Certainly, our time preferences can be raised by government policies, social security being a prime example. Trade deficits could be caused by currency manipulations of the government. Monetary inflation and credit expansion can increase our consumption by lowering interest rates.
And, hypothetically, if everyone in the world had extremely high time preferences, then we would begin to consume our capital stock and our standards of living would collapse. But our world economy is not like that, at least not yet. As we would expect, there is a spectrum of time preference that people have from extremely low, like the Chinese who currently save 45 percent of their incomes, to extremely high, like those in Denmark who have slightly negative saving rates.
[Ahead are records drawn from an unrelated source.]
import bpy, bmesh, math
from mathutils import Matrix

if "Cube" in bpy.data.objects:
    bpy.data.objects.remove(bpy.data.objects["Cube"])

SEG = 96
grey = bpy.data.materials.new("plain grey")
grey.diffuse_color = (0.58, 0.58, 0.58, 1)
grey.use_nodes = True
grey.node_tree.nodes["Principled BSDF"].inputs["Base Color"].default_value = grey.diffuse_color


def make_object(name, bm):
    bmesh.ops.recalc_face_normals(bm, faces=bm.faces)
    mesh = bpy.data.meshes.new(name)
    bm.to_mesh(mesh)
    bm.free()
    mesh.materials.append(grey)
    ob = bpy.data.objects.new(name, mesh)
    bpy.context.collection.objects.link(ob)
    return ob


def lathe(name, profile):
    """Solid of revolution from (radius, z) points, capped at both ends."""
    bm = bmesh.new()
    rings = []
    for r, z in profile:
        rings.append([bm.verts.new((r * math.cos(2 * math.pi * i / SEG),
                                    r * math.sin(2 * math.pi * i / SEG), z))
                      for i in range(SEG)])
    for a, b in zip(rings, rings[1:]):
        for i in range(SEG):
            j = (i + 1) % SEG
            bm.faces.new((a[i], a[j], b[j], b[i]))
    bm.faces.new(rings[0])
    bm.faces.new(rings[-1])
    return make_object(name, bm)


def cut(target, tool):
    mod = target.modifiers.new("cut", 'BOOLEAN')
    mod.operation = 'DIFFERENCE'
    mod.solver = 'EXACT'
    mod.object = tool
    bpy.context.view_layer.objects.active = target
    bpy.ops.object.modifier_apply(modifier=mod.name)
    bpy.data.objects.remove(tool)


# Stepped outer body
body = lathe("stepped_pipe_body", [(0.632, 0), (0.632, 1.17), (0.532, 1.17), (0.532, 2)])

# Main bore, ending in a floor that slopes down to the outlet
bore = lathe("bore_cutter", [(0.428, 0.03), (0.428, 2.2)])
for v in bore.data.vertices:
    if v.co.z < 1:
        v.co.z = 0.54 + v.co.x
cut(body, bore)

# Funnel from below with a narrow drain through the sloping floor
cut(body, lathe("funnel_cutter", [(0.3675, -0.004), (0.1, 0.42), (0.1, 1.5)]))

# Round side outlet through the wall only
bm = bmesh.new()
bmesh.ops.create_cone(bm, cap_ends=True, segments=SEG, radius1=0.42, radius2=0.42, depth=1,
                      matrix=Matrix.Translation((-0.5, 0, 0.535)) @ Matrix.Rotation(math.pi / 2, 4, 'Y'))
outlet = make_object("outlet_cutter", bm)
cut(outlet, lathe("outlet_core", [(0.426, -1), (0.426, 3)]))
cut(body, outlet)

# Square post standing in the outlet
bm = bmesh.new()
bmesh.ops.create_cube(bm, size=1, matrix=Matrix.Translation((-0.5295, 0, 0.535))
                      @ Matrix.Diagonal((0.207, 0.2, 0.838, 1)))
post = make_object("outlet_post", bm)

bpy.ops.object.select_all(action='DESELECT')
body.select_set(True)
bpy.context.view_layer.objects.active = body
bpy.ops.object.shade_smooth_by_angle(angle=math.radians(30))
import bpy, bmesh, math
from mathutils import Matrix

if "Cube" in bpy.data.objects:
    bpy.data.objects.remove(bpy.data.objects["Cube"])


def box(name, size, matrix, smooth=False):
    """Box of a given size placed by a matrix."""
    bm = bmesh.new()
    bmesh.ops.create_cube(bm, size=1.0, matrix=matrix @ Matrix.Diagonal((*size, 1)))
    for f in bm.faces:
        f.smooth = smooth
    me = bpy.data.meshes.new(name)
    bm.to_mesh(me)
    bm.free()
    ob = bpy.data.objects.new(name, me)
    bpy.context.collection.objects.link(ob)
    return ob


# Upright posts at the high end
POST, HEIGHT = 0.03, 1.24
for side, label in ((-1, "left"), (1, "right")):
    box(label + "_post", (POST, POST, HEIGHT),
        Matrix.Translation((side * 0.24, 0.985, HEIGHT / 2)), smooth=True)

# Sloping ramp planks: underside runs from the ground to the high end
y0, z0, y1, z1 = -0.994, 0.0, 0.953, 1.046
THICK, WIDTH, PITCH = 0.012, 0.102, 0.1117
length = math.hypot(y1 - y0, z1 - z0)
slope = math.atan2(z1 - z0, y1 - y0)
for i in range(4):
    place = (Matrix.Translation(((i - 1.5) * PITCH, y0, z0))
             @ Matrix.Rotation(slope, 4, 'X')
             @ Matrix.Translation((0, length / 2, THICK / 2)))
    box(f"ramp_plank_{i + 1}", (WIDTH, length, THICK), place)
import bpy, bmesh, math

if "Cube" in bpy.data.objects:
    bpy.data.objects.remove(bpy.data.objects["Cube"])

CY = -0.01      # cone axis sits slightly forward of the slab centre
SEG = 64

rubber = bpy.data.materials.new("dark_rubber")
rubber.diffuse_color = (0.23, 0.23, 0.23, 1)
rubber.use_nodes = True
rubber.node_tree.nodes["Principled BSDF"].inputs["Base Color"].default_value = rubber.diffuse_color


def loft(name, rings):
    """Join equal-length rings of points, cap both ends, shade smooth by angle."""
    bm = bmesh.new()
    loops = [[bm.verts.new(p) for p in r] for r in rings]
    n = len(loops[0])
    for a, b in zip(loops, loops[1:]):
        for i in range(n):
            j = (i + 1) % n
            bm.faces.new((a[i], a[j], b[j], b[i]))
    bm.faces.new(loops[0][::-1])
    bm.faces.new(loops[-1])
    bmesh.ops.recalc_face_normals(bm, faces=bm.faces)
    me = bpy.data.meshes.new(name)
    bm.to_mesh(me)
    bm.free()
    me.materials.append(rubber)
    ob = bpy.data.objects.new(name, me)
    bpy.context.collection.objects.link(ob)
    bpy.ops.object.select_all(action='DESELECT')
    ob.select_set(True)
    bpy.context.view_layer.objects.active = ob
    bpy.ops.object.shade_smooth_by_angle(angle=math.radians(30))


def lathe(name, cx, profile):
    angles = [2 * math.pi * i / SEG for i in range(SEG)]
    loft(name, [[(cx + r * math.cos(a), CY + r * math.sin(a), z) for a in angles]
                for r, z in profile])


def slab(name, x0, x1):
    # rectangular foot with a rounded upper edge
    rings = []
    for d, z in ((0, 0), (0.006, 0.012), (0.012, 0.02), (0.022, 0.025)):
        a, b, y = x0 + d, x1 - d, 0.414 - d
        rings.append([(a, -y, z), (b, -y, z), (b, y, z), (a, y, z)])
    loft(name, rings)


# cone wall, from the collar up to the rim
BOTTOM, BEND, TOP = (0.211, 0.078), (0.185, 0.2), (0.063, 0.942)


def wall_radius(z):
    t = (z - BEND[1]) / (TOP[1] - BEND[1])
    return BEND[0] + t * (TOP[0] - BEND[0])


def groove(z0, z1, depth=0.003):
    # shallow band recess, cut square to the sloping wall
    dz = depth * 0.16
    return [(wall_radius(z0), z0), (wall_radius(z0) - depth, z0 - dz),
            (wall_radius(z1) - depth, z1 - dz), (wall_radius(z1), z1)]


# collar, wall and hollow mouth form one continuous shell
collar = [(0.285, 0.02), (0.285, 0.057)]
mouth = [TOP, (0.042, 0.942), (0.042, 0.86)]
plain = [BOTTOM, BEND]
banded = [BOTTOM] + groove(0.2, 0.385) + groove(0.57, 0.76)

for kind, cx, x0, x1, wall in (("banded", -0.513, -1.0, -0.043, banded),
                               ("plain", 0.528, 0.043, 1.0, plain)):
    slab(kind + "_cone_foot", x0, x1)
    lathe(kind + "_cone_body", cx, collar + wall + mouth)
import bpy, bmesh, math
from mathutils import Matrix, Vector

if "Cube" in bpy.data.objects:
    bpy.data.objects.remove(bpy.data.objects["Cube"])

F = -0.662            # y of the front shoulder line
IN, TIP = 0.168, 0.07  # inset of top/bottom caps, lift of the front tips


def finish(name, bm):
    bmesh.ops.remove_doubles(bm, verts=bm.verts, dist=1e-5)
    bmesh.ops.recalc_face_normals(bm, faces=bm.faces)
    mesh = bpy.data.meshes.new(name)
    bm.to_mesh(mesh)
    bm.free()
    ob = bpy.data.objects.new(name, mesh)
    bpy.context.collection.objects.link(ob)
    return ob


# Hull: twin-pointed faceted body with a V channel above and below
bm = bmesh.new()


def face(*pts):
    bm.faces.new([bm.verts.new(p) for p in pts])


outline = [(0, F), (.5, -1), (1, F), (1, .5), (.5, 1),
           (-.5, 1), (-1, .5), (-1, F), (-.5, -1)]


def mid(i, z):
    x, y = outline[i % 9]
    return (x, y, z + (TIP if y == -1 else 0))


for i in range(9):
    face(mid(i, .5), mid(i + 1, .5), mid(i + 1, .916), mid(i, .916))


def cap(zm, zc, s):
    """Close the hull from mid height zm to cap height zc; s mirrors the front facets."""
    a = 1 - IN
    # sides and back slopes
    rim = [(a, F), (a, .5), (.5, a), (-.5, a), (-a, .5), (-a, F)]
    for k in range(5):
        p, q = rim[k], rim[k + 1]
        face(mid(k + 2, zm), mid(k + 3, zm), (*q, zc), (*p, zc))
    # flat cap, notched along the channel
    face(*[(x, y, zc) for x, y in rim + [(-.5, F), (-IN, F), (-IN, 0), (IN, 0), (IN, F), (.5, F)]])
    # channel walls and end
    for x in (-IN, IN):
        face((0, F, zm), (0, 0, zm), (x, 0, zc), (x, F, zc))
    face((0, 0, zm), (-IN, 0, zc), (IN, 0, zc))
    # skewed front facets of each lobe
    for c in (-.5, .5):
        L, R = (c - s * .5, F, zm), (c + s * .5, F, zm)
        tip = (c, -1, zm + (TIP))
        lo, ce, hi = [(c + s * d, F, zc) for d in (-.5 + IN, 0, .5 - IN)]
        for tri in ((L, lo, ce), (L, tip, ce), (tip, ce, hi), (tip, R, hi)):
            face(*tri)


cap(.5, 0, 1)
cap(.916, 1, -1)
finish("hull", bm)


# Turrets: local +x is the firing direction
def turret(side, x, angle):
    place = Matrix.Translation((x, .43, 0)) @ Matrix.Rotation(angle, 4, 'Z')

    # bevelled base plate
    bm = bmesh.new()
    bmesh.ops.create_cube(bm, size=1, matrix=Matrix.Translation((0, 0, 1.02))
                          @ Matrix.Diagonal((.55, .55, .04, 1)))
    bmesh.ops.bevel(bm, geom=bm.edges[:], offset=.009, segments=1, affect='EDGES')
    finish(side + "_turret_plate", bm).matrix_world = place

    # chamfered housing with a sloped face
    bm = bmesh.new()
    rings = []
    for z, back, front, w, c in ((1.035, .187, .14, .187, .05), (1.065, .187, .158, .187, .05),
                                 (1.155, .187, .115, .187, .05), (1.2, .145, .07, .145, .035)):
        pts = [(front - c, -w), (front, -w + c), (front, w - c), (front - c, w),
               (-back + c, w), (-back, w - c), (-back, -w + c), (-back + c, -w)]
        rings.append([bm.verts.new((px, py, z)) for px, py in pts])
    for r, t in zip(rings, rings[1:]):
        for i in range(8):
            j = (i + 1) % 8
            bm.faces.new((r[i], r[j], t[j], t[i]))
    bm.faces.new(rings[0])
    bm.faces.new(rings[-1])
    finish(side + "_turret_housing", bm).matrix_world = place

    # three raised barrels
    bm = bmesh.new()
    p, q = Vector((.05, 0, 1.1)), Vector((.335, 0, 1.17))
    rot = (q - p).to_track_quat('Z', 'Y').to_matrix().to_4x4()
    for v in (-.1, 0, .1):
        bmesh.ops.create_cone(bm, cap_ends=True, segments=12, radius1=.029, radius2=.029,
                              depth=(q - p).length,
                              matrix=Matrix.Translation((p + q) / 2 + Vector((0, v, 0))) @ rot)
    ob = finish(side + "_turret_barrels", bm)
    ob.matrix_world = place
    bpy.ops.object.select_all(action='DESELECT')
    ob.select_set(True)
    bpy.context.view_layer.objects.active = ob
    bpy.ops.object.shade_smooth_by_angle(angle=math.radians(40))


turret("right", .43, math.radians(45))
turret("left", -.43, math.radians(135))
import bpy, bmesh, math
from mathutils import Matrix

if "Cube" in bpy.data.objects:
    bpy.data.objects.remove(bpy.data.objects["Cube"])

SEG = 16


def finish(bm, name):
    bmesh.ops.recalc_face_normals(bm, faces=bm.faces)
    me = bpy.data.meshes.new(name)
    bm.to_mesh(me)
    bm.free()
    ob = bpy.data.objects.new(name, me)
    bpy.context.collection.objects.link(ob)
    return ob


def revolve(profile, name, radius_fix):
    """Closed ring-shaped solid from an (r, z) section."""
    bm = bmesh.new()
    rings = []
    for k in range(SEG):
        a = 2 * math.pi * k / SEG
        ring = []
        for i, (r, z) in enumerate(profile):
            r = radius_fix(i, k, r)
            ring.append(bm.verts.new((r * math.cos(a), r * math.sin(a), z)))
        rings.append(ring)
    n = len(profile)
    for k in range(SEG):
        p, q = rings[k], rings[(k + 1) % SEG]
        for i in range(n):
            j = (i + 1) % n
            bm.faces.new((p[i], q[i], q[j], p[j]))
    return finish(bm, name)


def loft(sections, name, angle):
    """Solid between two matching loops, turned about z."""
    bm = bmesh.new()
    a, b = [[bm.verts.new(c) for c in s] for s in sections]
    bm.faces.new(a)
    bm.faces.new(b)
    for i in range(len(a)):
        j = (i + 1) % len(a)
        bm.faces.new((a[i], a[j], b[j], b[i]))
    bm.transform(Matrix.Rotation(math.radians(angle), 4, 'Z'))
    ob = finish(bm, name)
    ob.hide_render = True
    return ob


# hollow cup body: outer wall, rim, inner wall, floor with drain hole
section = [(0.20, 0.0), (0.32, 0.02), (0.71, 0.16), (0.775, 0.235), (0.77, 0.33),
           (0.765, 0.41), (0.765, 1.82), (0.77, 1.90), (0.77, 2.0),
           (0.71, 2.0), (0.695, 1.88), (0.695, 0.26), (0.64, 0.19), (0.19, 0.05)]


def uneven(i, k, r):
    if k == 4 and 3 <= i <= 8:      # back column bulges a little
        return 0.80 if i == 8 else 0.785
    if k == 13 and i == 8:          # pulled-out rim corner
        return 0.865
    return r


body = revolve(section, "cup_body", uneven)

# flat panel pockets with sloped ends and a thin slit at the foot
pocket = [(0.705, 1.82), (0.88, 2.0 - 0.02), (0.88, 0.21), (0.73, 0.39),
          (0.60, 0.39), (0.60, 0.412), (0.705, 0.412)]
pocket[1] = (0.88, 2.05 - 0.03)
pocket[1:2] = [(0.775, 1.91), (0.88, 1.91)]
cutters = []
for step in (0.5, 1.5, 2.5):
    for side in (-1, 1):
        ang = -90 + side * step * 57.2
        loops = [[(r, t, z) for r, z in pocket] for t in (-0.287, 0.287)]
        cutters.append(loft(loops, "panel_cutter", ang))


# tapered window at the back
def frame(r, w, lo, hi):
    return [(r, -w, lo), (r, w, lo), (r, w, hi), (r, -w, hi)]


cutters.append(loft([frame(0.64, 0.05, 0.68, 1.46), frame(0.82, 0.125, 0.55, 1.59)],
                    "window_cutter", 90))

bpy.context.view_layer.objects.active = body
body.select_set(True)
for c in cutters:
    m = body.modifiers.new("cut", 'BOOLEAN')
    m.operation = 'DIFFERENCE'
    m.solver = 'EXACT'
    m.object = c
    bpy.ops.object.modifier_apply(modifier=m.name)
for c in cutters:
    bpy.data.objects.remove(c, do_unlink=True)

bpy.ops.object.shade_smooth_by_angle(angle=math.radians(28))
So, in our world, people with different time preferences mutually satisfy them through lending and borrowing. Because all these different people live in an integrated market economy, they all enjoy the standards of living that the division of labor and capital stock built from the past produce. Those with higher time preferences shift their lifetime income from the future toward the present. By borrowing. they are able to consume more than they otherwise could sooner and must consume less than they otherwise could later. But their lifetime consumption is determined by their lifetime production. Those with lower time preferences shift their lifetime income from the present toward the future. By lending, they must consume less than they otherwise could sooner and get to consume more than they otherwise could later. But their lifetime consumption is also determined by their lifetime production.